Task directions ->
Repeat the records below exactly from the line containing "bm.faces.new(steps[0])" to the line containing "obj.select_set(True)", taking in both of those lines. Drop the pictures.

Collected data
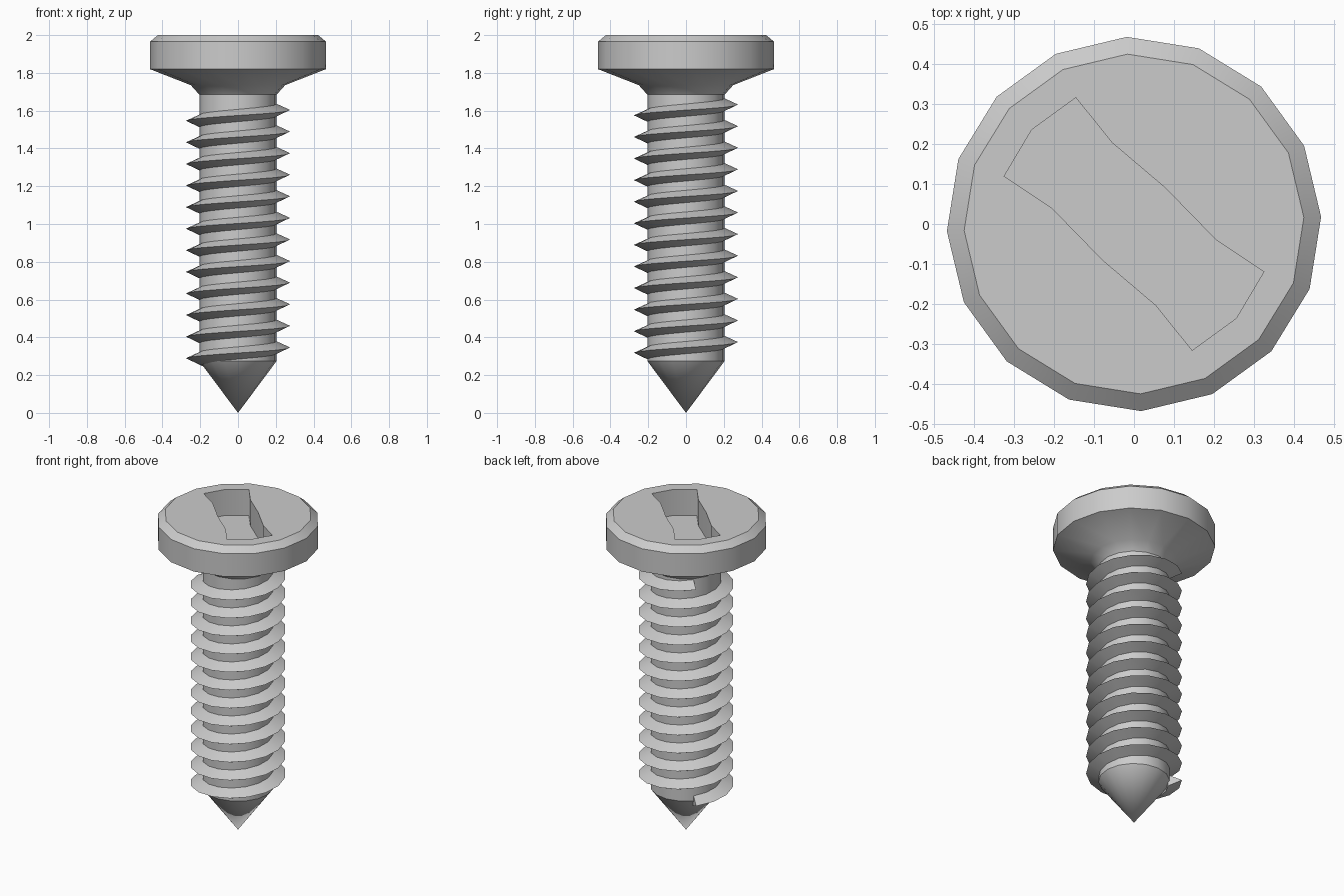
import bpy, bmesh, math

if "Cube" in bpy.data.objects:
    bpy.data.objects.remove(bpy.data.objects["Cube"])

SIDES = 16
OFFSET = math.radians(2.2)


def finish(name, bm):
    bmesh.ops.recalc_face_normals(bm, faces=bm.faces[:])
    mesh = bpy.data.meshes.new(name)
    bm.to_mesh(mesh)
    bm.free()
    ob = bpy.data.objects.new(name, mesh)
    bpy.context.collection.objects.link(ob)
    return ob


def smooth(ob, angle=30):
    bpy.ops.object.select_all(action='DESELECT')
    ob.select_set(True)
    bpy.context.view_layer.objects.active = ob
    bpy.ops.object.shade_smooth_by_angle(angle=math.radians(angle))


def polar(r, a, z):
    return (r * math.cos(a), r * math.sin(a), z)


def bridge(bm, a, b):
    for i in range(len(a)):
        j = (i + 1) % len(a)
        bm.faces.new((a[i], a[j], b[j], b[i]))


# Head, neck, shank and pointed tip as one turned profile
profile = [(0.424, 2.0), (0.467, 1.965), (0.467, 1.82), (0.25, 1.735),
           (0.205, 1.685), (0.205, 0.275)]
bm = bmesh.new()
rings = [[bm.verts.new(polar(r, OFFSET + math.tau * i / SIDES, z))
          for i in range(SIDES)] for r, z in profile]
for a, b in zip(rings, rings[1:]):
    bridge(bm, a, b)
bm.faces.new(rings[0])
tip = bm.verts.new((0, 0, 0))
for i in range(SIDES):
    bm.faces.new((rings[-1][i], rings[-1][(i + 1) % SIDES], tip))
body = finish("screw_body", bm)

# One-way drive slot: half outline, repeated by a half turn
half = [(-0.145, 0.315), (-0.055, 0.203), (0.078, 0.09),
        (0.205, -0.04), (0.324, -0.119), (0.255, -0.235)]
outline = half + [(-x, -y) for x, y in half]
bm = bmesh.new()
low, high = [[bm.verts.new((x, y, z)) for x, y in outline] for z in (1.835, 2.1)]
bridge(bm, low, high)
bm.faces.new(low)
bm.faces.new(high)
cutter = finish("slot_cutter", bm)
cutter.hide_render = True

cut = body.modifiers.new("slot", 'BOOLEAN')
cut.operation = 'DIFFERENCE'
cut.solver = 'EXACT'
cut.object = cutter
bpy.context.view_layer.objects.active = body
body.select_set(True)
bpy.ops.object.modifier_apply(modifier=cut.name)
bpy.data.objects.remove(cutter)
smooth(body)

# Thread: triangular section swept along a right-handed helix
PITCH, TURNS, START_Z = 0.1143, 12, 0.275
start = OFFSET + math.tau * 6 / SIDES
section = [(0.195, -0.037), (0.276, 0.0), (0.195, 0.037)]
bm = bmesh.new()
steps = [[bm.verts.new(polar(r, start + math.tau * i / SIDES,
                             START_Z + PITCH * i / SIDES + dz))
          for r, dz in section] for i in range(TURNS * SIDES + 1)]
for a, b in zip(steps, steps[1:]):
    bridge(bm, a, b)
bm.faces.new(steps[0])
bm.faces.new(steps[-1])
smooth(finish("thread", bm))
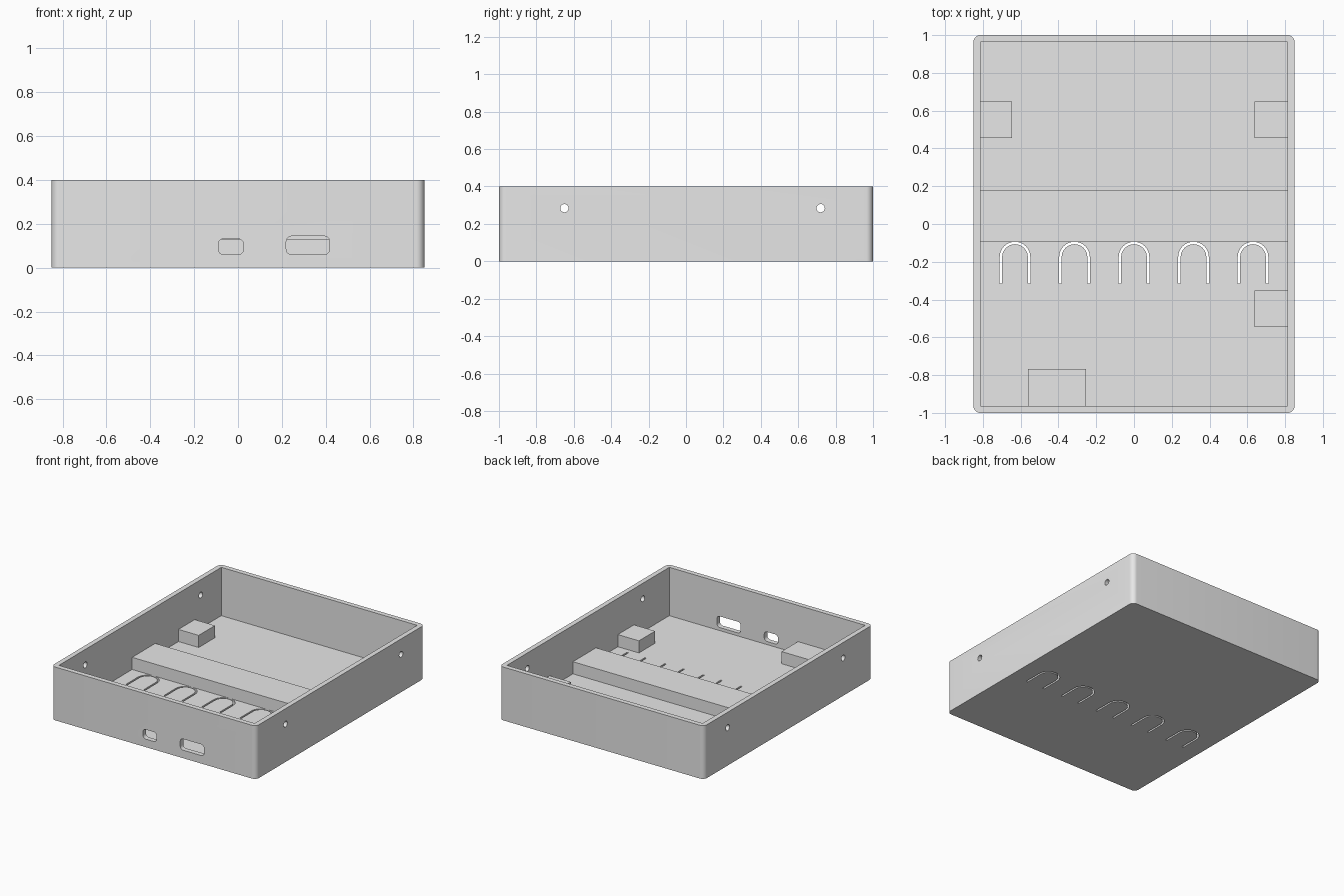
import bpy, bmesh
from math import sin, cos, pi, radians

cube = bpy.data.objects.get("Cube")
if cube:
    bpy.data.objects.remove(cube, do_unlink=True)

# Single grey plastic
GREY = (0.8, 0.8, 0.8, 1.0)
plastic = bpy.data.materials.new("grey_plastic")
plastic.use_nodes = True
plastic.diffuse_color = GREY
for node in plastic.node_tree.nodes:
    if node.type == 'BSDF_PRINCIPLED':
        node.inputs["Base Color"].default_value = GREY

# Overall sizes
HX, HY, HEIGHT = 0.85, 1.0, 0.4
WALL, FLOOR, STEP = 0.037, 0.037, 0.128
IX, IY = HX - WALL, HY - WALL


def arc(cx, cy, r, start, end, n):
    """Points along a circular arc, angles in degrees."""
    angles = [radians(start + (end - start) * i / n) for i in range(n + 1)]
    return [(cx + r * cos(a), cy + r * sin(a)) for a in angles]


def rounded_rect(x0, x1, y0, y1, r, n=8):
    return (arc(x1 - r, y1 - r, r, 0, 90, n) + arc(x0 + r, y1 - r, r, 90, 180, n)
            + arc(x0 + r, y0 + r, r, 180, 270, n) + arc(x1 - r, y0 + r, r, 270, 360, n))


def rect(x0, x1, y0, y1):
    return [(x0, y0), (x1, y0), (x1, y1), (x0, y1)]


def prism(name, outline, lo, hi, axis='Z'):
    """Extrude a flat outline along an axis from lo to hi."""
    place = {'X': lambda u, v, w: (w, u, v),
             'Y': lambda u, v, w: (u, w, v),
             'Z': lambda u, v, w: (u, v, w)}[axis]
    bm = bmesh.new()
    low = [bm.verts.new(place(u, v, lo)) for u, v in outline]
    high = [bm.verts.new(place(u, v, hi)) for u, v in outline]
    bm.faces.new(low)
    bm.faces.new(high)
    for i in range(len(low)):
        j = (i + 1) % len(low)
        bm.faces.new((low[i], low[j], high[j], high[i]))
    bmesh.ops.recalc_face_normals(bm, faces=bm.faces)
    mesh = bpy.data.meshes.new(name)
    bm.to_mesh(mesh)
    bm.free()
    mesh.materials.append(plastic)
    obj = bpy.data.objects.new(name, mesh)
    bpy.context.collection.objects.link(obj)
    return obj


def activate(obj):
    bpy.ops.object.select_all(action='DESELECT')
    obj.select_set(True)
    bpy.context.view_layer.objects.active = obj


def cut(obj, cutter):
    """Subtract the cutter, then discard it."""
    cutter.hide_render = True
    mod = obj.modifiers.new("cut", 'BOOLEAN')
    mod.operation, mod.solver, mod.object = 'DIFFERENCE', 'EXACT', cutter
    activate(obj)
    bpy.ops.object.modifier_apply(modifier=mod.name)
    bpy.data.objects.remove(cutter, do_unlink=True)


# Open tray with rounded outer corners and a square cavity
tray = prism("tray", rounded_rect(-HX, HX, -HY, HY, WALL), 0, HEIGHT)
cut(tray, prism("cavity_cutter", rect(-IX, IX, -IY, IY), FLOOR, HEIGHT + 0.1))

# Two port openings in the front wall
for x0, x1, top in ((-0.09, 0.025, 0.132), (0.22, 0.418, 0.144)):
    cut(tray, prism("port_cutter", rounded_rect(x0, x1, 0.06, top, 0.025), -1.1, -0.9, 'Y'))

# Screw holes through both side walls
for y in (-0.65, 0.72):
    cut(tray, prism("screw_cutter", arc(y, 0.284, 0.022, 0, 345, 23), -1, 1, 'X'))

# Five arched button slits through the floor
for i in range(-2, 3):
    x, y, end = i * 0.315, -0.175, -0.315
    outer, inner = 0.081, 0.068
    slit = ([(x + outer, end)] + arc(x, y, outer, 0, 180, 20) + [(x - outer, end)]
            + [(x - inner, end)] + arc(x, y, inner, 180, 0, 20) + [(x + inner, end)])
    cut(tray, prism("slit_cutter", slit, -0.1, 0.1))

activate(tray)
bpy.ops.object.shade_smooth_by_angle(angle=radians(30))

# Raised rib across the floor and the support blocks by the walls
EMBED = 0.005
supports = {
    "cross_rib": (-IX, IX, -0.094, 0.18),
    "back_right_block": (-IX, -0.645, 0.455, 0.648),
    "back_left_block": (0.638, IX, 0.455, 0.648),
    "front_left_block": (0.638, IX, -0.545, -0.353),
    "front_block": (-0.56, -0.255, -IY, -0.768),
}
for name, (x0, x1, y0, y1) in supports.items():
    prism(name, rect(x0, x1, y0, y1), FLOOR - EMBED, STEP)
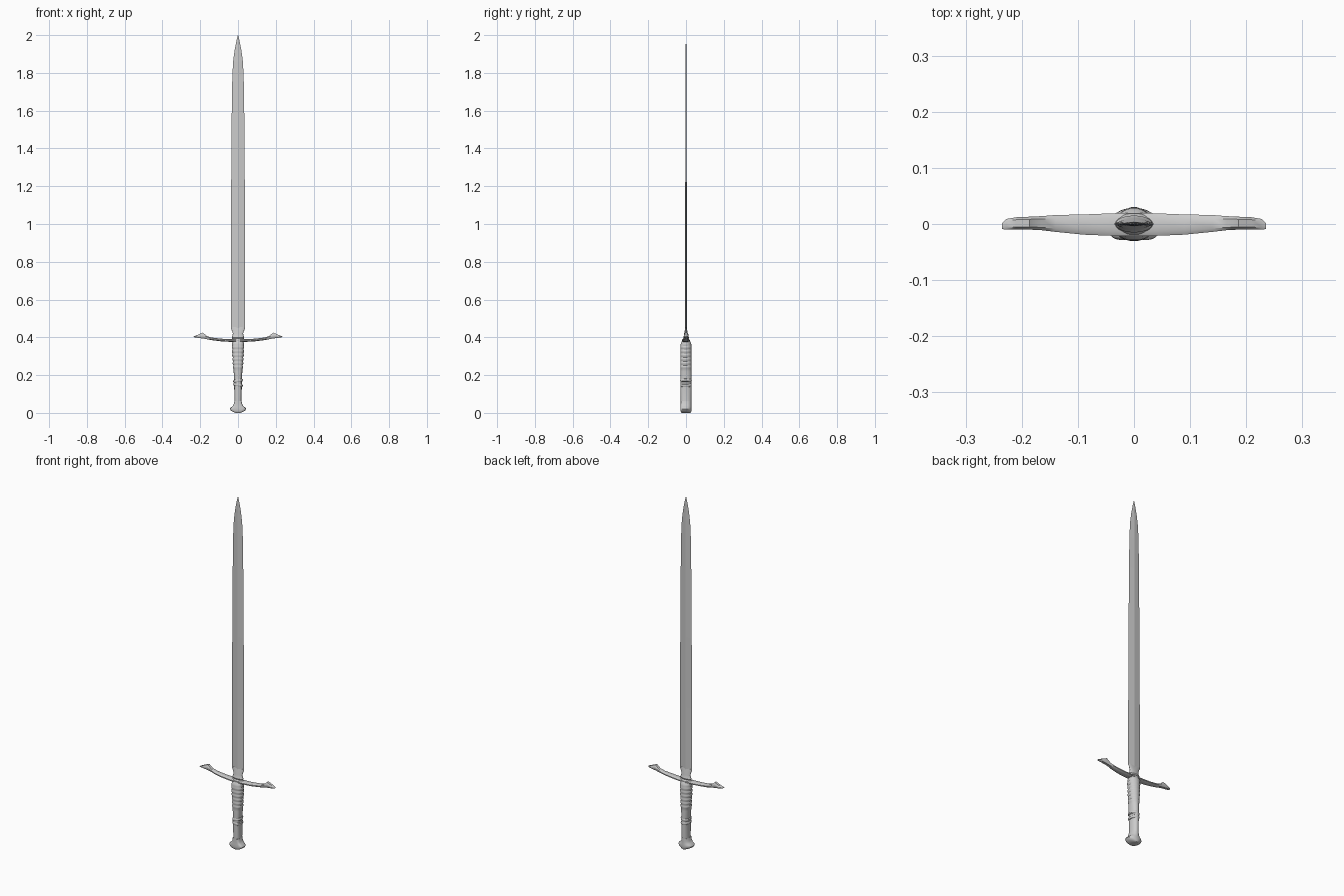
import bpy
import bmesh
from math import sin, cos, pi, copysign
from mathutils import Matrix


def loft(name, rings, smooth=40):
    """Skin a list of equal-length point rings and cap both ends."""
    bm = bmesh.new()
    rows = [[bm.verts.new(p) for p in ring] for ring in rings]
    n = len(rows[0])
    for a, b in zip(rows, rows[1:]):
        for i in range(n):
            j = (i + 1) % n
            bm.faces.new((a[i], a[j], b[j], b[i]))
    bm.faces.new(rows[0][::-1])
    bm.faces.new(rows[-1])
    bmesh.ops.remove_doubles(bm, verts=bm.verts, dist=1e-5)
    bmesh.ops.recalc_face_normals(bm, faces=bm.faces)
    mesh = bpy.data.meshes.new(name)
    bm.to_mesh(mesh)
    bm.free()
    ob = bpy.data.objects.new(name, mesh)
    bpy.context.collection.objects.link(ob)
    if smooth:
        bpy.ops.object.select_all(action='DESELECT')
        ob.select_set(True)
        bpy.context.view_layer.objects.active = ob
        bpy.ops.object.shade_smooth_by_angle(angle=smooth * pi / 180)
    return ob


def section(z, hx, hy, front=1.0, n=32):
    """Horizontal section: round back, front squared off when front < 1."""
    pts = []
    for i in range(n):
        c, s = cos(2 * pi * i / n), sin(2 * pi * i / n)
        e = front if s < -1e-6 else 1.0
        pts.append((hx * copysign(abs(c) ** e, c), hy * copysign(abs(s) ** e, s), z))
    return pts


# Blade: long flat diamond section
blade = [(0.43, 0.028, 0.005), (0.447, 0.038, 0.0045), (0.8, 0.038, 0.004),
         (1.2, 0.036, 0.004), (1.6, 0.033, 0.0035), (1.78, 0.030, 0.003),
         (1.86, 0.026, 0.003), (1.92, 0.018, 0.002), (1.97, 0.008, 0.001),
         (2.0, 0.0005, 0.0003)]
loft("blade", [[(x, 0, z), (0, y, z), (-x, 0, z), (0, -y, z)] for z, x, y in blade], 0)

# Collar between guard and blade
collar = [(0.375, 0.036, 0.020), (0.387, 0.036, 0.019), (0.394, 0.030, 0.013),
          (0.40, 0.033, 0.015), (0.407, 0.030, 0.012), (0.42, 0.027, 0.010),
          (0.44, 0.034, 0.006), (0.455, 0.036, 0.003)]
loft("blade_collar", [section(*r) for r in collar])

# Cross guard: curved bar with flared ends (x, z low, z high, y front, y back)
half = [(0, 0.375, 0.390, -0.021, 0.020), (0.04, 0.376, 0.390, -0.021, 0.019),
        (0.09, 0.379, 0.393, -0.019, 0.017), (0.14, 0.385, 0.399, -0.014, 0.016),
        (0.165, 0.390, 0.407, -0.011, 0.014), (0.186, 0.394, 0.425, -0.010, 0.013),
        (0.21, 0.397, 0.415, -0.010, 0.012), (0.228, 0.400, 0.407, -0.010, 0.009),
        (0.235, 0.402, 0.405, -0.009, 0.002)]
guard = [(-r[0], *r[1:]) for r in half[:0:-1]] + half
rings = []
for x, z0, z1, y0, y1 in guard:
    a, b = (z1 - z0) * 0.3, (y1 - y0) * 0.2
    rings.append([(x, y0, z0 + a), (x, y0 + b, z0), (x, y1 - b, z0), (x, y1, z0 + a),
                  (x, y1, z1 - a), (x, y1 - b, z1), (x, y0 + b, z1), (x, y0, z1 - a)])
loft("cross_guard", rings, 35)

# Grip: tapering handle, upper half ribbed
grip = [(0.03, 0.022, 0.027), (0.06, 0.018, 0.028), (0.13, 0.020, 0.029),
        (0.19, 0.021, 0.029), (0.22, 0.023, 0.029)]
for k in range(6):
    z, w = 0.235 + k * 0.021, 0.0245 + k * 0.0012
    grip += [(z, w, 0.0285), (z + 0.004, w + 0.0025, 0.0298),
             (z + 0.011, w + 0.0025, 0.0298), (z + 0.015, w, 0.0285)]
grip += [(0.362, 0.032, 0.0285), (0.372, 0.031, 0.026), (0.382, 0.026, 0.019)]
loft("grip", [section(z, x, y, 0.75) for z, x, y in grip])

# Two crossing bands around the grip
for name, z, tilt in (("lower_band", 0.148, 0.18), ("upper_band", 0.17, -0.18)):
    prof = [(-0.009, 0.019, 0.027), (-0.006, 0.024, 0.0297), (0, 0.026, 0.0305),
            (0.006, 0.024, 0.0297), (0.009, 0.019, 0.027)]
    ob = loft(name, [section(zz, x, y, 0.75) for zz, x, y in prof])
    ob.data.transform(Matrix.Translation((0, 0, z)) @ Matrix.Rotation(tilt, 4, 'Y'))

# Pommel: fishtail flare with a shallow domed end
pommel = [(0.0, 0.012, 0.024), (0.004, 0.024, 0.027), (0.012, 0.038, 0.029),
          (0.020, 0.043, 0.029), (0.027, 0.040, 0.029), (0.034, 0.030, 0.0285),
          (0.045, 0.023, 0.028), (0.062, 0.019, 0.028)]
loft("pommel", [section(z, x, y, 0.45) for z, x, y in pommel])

Result below ->
bm.faces.new(steps[0])
bm.faces.new(steps[-1])
smooth(finish("thread", bm))
import bpy, bmesh
from math import sin, cos, pi, radians

cube = bpy.data.objects.get("Cube")
if cube:
    bpy.data.objects.remove(cube, do_unlink=True)

# Single grey plastic
GREY = (0.8, 0.8, 0.8, 1.0)
plastic = bpy.data.materials.new("grey_plastic")
plastic.use_nodes = True
plastic.diffuse_color = GREY
for node in plastic.node_tree.nodes:
    if node.type == 'BSDF_PRINCIPLED':
        node.inputs["Base Color"].default_value = GREY

# Overall sizes
HX, HY, HEIGHT = 0.85, 1.0, 0.4
WALL, FLOOR, STEP = 0.037, 0.037, 0.128
IX, IY = HX - WALL, HY - WALL


def arc(cx, cy, r, start, end, n):
    """Points along a circular arc, angles in degrees."""
    angles = [radians(start + (end - start) * i / n) for i in range(n + 1)]
    return [(cx + r * cos(a), cy + r * sin(a)) for a in angles]


def rounded_rect(x0, x1, y0, y1, r, n=8):
    return (arc(x1 - r, y1 - r, r, 0, 90, n) + arc(x0 + r, y1 - r, r, 90, 180, n)
            + arc(x0 + r, y0 + r, r, 180, 270, n) + arc(x1 - r, y0 + r, r, 270, 360, n))


def rect(x0, x1, y0, y1):
    return [(x0, y0), (x1, y0), (x1, y1), (x0, y1)]


def prism(name, outline, lo, hi, axis='Z'):
    """Extrude a flat outline along an axis from lo to hi."""
    place = {'X': lambda u, v, w: (w, u, v),
             'Y': lambda u, v, w: (u, w, v),
             'Z': lambda u, v, w: (u, v, w)}[axis]
    bm = bmesh.new()
    low = [bm.verts.new(place(u, v, lo)) for u, v in outline]
    high = [bm.verts.new(place(u, v, hi)) for u, v in outline]
    bm.faces.new(low)
    bm.faces.new(high)
    for i in range(len(low)):
        j = (i + 1) % len(low)
        bm.faces.new((low[i], low[j], high[j], high[i]))
    bmesh.ops.recalc_face_normals(bm, faces=bm.faces)
    mesh = bpy.data.meshes.new(name)
    bm.to_mesh(mesh)
    bm.free()
    mesh.materials.append(plastic)
    obj = bpy.data.objects.new(name, mesh)
    bpy.context.collection.objects.link(obj)
    return obj


def activate(obj):
    bpy.ops.object.select_all(action='DESELECT')
    obj.select_set(True)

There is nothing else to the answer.